__DESCRIPTION OF THE TASK__:
In the entries below, the word "True" appears on some lines. Copy each of those lines.

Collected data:
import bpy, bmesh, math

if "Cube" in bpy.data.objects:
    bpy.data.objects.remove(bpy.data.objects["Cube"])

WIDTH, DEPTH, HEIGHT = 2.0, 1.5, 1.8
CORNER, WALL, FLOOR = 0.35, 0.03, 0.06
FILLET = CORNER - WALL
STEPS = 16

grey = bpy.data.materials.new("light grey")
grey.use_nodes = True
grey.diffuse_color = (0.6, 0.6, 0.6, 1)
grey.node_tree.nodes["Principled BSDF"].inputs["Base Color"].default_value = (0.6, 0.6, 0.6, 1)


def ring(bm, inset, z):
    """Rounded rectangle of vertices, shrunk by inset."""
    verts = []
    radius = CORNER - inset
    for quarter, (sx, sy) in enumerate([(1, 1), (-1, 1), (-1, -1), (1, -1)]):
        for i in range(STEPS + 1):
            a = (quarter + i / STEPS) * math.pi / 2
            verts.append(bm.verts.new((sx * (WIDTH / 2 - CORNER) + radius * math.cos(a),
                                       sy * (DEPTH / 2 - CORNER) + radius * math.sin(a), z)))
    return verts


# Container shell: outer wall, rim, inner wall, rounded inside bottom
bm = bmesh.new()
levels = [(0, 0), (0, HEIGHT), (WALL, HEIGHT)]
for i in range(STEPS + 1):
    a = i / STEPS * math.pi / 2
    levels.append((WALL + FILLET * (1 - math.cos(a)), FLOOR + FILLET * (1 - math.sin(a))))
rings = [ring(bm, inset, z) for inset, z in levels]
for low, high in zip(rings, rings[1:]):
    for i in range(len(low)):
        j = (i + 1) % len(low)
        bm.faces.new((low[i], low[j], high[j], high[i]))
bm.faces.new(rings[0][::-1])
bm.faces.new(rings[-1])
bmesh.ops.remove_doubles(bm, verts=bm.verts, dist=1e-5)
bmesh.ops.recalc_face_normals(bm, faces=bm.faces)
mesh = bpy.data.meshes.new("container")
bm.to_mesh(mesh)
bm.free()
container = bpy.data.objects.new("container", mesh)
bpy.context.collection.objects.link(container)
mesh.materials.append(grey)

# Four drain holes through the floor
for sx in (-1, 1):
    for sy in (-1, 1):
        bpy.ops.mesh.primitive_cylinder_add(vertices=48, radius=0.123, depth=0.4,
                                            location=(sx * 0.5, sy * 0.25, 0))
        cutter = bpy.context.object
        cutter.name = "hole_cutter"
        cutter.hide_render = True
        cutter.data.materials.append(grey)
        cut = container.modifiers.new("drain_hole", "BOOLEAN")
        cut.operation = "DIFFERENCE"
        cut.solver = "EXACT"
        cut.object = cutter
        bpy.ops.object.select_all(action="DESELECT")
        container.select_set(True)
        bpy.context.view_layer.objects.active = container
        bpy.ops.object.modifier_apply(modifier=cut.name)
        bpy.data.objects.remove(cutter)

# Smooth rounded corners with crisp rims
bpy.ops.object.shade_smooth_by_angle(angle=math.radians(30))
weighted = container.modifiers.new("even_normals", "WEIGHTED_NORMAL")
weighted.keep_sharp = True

==

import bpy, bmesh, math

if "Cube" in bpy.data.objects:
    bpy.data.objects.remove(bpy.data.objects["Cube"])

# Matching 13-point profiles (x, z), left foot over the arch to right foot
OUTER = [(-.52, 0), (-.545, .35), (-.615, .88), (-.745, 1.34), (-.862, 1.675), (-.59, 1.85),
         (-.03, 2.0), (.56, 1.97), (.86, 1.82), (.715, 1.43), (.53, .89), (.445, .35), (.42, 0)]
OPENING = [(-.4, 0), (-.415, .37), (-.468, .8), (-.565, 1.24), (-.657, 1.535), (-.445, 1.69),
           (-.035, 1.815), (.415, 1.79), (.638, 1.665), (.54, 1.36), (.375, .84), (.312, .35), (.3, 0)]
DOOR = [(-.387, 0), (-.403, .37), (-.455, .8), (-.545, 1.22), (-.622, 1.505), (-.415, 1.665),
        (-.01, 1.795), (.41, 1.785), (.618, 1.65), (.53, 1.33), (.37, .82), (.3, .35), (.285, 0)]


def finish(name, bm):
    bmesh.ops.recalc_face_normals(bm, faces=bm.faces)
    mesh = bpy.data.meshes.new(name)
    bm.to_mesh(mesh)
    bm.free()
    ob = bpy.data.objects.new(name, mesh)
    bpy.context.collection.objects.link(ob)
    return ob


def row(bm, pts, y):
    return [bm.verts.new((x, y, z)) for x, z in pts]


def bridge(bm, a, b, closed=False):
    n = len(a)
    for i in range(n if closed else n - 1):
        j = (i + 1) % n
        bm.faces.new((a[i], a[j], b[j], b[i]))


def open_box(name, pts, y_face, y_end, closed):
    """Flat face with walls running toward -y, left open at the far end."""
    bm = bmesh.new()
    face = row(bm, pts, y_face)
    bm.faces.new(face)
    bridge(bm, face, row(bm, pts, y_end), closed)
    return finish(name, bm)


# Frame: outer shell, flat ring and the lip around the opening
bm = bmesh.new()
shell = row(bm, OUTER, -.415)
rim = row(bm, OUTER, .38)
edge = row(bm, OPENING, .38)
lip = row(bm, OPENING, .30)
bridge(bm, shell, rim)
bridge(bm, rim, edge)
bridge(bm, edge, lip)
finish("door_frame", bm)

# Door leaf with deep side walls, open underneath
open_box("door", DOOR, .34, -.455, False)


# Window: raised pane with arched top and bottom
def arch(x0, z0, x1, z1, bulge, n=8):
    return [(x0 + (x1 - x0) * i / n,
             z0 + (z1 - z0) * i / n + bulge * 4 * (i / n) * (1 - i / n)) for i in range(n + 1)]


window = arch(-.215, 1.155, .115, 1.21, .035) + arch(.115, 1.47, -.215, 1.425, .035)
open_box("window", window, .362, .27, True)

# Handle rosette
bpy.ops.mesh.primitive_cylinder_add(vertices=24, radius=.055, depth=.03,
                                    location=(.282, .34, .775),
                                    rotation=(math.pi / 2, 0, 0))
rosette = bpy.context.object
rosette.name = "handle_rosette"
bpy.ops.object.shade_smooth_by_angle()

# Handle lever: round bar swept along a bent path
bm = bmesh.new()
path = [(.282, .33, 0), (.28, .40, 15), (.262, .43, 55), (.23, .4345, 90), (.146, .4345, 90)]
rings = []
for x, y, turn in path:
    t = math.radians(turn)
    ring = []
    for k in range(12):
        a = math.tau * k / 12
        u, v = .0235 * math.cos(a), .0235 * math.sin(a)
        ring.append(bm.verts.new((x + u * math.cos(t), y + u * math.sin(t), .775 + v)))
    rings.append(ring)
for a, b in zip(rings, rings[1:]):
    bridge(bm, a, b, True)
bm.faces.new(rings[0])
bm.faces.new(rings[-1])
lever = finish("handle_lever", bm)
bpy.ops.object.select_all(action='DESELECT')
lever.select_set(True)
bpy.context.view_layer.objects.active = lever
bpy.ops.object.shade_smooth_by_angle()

__EXPECTED ANSWER__:
grey.use_nodes = True
        cutter.hide_render = True
        container.select_set(True)
weighted.keep_sharp = True
open_box("window", window, .362, .27, True)
    bridge(bm, a, b, True)
lever.select_set(True)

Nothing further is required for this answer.